-- Dataset extract --
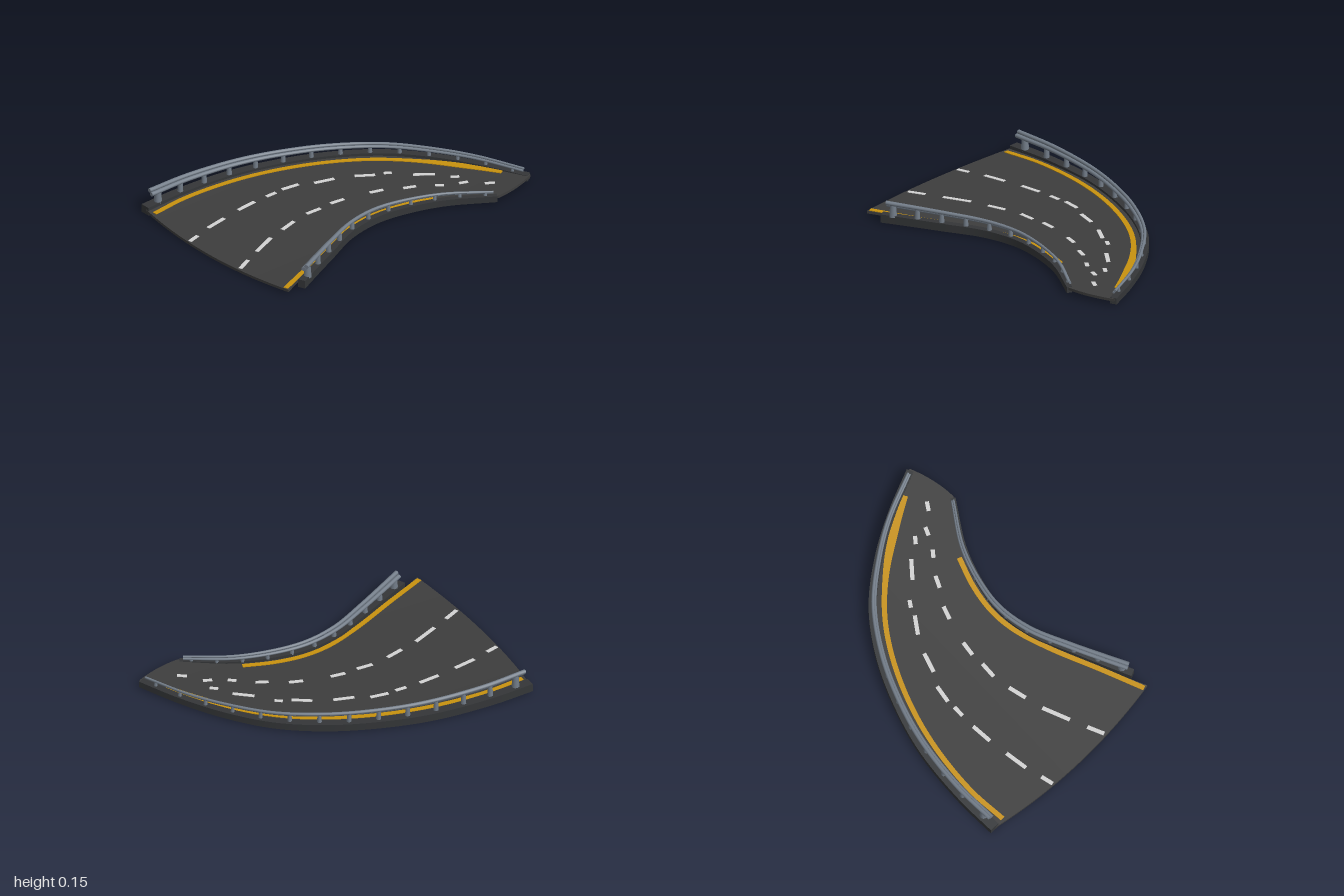
import * as THREE from 'three';

const mat = (name, color) => {
  const m = new THREE.MeshStandardMaterial({ color });
  m.name = name;
  return m;
};
const lerp = THREE.MathUtils.lerp;

// Smooth plan curve from [x, z] pairs, running from the front to the back.
const path = (pts) => new THREE.CatmullRomCurve3(pts.map(([x, z]) => new THREE.Vector3(x, 0, z)));

// Height of the road surface, slightly dished and rising to the back.
const roadY = (x, z) => 0.018 + 0.008 * (1 - z) + 0.04 * x * x;

// Remaps every vertex of a geometry by a rule.
function remap(geo, rule) {
  const p = geo.attributes.position;
  for (let i = 0; i < p.count; i++) p.setXYZ(i, ...rule(p.getX(i), p.getY(i), p.getZ(i)));
  geo.computeVertexNormals();
  return geo;
}

// Bends a unit-long geometry (z from .5 to -.5) along a curve; section gives [side offset, height].
function along(geo, curve, section) {
  return remap(geo, (x, y, z) => {
    const t = THREE.MathUtils.clamp(0.5 - z, 0, 1);
    const p = curve.getPointAt(t), d = curve.getTangentAt(t);
    const [side, height] = section(x, y, t, p);
    return [p.x - d.z * side, height, p.z + d.x * side];
  });
}

export function createModel() {
  const asphalt = mat('asphalt', 0x3d3d3d);
  const kerb = mat('dark kerb', 0x343638);
  const steel = mat('rail steel', 0x727c88);
  const yellow = mat('yellow paint', 0xc8920f);
  const white = mat('white paint', 0xd2d2d2);

  const model = new THREE.Group();
  model.name = 'curvedRoad';
  const add = (name, geo, material, parent = model) => {
    const mesh = new THREE.Mesh(geo, material);
    mesh.name = name;
    parent.add(mesh);
    return mesh;
  };

  // Road slab between its two edges, with a bowed front end
  const outerEdge = path([[-0.61, 0.965], [-0.63, 0.7], [-0.605, 0.35], [-0.53, 0.05], [-0.405, -0.25],
    [-0.24, -0.5], [0, -0.71], [0.25, -0.87], [0.5, -0.995]]);
  const innerEdge = path([[0.635, 0.905], [0.57, 0.77], [0.47, 0.55], [0.38, 0.36], [0.325, 0.18],
    [0.31, 0], [0.335, -0.2], [0.41, -0.43], [0.575, -0.7]]);
  add('roadSlab', remap(new THREE.BoxGeometry(1, 1, 1, 30, 1, 60), (x, y, z) => {
    const s = x + 0.5, t = 0.5 - z, bow = 4 * s * (1 - s);
    const a = outerEdge.getPointAt(t), b = innerEdge.getPointAt(t);
    const px = lerp(a.x, b.x, s) + 0.015 * bow * t ** 3;
    const pz = lerp(a.z, b.z, s) + 0.055 * bow * (1 - t) ** 3;
    return [px, roadY(px, pz) - (y > 0 ? 0 : 0.016), pz];
  }), asphalt);

  // Thin painted strip lying on the road
  const strip = (name, curve, width, material, lift, n) => add(name,
    along(new THREE.BoxGeometry(1, 1, 1, 1, 1, n), curve, (x, y, t, p) =>
      [x * width(t), roadY(p.x, p.z) + lift + y * 0.004]), material);

  // Yellow edge lines
  strip('outerEdgeLine', path([[-0.53, 0.955], [-0.553, 0.7], [-0.525, 0.35], [-0.45, 0.05], [-0.335, -0.22],
    [-0.2, -0.43], [0, -0.635], [0.2, -0.785], [0.37, -0.89]]),
  (t) => 0.03 + 0.02 * Math.exp(-(((t - 0.88) / 0.1) ** 2)), yellow, 0.002, 60);
  strip('innerEdgeLine', path([[0.61, 0.905], [0.5, 0.65], [0.365, 0.35], [0.29, 0.13], [0.272, -0.04],
    [0.295, -0.22], [0.35, -0.4]]), () => 0.03, yellow, 0.002, 40);

  // White lane dashes [x, z, x, z], showing on the top and the underside
  const lanes = {
    outerLane: [[-0.17, 0.985, -0.19, 0.91], [-0.22, 0.81, -0.245, 0.67], [-0.265, 0.55, -0.278, 0.42],
      [-0.28, 0.33, -0.28, 0.26], [-0.285, 0.21, -0.27, 0.1], [-0.225, 0.02, -0.19, -0.1],
      [-0.14, -0.21, -0.075, -0.31], [-0.06, -0.36, -0.035, -0.4], [0.06, -0.48, 0.14, -0.58],
      [0.22, -0.63, 0.25, -0.67]],
    innerLane: [[0.255, 0.955, 0.21, 0.86], [0.165, 0.76, 0.095, 0.6], [0.065, 0.49, 0.035, 0.38],
      [0.015, 0.27, 0.018, 0.17], [0.012, 0.09, 0.022, 0], [0.06, -0.16, 0.085, -0.24],
      [0.145, -0.34, 0.175, -0.41], [0.24, -0.5, 0.27, -0.54], [0.31, -0.62, 0.33, -0.67],
      [0.41, -0.73, 0.44, -0.78]],
  };
  for (const [lane, dashes] of Object.entries(lanes)) {
    for (const [x0, z0, x1, z1] of dashes) {
      const line = new THREE.LineCurve3(new THREE.Vector3(x0, 0, z0), new THREE.Vector3(x1, 0, z1));
      strip(lane + 'Dash', line, () => 0.024, white, 0.001, 4);
      strip(lane + 'DashUnderside', line, () => 0.024, white, -0.017, 4);
    }
  }

  // Kerb with a double-tube guard rail on posts; inward is the side towards the road
  function barrier(name, kerbPath, kerbWidth, railPath, inward, front, back, posts) {
    const group = new THREE.Group();
    group.name = name;
    model.add(group);
    add('kerb', along(new THREE.BoxGeometry(1, 1, 1, 1, 1, 60), kerbPath, (x, y, t) =>
      [x * lerp(kerbWidth, kerbWidth * 0.7, t), y > 0 ? lerp(0.052, 0.046, t) : lerp(0.001, 0.008, t)]),
    kerb, group);

    const centre = (t) => lerp(front[0], back[0], t), half = (t) => lerp(front[1], back[1], t);
    for (const side of [-1, 1]) {
      const tube = new THREE.CylinderGeometry(1, 1, 1, 12, 60).rotateX(Math.PI / 2);
      add(side < 0 ? 'lowerRail' : 'upperRail', along(tube, railPath, (x, y, t) => {
        const h = half(t);
        return [-side * inward * h * 0.4 + x * h * 0.6, centre(t) + h * (side * 0.42 + y * 0.58)];
      }), steel, group);
    }

    for (let i = 0; i < posts; i++) {
      const t = lerp(0.025, 0.97, i / (posts - 1));
      const p = railPath.getPointAt(t), d = railPath.getTangentAt(t);
      const w = lerp(0.014, 0.008, t) * (i === 0 ? 1.3 : 1), height = centre(t) - 0.042;
      const post = add('post', new THREE.CylinderGeometry(w, w * 1.35, height, 8), steel, group);
      post.position.set(p.x, 0.042 + height / 2, p.z);
      post.rotation.y = Math.atan2(d.x, d.z);
    }
  }

  barrier('outerBarrier',
    path([[-0.603, 0.967], [-0.615, 0.7], [-0.59, 0.34], [-0.515, 0.04], [-0.395, -0.25],
      [-0.225, -0.505], [0.005, -0.71], [0.25, -0.865], [0.495, -0.985]]), 0.06,
    path([[-0.6, 0.93], [-0.61, 0.65], [-0.575, 0.3], [-0.5, 0.02], [-0.39, -0.24],
      [-0.22, -0.5], [0, -0.7], [0.2, -0.837], [0.47, -0.968]]),
    1, [0.13, 0.022], [0.072, 0.012], 14);
  barrier('innerBarrier',
    path([[0.62, 0.795], [0.535, 0.62], [0.46, 0.46], [0.35, 0.22], [0.312, 0],
      [0.335, -0.2], [0.41, -0.43], [0.565, -0.695]]), 0.045,
    path([[0.612, 0.765], [0.535, 0.615], [0.45, 0.445], [0.345, 0.21], [0.306, 0],
      [0.327, -0.2], [0.4, -0.43], [0.55, -0.68]]),
    -1, [0.118, 0.022], [0.064, 0.011], 11);

  return model;
}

-- Work item --
Please copy the lines in the records above between the one holding "const p = railPath.getPointAt(t), d" and the one holding "post.position.set(p.x, 0.042 +", inclusive, exactly and with no other line.

-- Result of the task --
      const p = railPath.getPointAt(t), d = railPath.getTangentAt(t);
      const w = lerp(0.014, 0.008, t) * (i === 0 ? 1.3 : 1), height = centre(t) - 0.042;
      const post = add('post', new THREE.CylinderGeometry(w, w * 1.35, height, 8), steel, group);
      post.position.set(p.x, 0.042 + height / 2, p.z);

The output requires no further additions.